[Exercise goal]:
Work through the data line by line, gathering every line that has the word "pieces".
------------------------
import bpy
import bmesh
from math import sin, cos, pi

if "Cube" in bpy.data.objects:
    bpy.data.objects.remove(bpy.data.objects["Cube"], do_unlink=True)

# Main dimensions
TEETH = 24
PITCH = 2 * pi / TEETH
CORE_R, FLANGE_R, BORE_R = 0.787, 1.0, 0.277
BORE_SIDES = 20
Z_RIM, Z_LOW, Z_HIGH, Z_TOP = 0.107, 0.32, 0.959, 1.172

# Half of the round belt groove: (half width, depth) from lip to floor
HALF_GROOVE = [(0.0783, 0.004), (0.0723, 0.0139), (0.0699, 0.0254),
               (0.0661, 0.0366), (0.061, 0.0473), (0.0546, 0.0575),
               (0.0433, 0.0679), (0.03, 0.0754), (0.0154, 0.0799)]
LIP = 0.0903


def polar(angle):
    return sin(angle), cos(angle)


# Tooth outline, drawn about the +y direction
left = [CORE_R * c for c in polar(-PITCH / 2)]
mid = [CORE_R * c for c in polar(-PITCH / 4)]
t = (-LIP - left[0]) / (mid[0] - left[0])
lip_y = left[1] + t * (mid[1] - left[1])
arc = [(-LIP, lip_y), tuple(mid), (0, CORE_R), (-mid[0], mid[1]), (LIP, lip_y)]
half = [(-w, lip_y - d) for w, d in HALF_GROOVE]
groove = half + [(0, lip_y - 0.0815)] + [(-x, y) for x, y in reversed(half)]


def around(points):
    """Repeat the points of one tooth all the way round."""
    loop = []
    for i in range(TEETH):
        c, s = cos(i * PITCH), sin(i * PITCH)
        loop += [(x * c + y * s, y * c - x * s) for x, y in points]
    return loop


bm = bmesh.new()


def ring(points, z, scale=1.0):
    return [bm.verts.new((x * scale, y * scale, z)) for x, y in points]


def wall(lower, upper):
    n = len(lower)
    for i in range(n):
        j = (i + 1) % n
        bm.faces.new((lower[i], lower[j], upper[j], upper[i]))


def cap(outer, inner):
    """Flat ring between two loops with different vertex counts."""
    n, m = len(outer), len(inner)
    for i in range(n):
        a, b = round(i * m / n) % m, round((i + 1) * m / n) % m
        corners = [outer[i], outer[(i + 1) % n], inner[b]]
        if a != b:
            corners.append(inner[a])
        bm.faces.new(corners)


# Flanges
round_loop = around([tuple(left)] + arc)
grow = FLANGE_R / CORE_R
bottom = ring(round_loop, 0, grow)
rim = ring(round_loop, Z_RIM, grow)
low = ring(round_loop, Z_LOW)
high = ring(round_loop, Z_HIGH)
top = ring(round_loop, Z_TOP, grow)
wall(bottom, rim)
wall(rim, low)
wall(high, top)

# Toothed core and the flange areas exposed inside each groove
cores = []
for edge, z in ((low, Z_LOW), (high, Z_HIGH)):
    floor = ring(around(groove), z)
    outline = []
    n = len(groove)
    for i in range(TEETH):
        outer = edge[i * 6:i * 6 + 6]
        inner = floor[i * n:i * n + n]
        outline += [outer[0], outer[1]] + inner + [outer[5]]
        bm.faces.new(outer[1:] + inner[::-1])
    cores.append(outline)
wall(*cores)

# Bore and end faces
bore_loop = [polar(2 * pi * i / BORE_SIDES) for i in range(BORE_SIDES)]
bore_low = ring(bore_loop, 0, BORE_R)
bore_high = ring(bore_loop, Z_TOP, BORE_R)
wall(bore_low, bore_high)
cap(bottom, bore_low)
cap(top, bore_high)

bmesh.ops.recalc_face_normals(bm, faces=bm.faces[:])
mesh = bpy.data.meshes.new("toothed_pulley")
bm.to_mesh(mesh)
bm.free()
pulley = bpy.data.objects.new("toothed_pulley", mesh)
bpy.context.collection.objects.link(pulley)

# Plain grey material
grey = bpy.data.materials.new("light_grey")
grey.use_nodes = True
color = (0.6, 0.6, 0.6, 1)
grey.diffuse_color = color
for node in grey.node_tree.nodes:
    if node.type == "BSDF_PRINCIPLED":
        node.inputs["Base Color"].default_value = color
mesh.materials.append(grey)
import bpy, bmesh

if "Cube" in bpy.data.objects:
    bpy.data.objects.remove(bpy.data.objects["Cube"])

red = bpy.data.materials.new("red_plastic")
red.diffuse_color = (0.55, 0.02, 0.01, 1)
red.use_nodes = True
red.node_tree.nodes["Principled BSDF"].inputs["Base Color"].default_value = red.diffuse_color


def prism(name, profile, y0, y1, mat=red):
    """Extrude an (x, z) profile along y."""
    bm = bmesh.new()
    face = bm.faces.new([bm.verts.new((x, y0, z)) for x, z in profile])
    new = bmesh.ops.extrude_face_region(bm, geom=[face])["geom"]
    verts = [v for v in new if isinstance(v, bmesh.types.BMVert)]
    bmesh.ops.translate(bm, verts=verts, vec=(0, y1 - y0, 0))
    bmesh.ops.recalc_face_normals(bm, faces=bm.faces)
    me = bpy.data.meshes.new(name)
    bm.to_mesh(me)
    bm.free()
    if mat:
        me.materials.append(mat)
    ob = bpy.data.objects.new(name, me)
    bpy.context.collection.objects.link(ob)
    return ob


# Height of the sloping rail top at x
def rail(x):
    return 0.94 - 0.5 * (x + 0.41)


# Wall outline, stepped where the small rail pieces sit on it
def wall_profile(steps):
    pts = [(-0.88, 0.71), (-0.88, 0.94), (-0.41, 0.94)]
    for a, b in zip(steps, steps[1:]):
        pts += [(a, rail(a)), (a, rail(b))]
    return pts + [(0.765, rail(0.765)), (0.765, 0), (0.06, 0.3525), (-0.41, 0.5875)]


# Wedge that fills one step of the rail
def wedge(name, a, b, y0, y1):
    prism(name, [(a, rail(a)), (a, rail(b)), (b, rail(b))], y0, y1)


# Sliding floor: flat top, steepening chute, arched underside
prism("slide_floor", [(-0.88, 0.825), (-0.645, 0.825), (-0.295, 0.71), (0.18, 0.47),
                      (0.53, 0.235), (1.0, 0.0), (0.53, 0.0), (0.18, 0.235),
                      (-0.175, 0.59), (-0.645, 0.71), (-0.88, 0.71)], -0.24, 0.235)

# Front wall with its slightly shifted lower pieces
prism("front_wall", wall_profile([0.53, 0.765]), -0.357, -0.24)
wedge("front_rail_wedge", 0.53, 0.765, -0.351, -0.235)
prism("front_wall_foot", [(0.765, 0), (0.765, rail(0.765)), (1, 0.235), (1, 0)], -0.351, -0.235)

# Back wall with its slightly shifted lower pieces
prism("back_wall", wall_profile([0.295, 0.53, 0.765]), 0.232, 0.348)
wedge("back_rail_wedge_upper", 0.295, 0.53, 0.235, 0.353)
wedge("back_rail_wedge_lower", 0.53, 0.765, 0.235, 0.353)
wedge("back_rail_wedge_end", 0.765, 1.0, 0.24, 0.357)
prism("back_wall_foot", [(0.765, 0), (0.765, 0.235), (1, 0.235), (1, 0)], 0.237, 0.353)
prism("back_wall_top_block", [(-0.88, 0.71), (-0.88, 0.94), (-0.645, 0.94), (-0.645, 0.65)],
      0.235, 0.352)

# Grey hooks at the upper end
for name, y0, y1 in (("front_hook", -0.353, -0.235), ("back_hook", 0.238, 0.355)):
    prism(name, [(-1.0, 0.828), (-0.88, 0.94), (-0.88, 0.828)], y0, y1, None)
------------------------
[Expected output]:
# Wall outline, stepped where the small rail pieces sit on it
# Front wall with its slightly shifted lower pieces
# Back wall with its slightly shifted lower pieces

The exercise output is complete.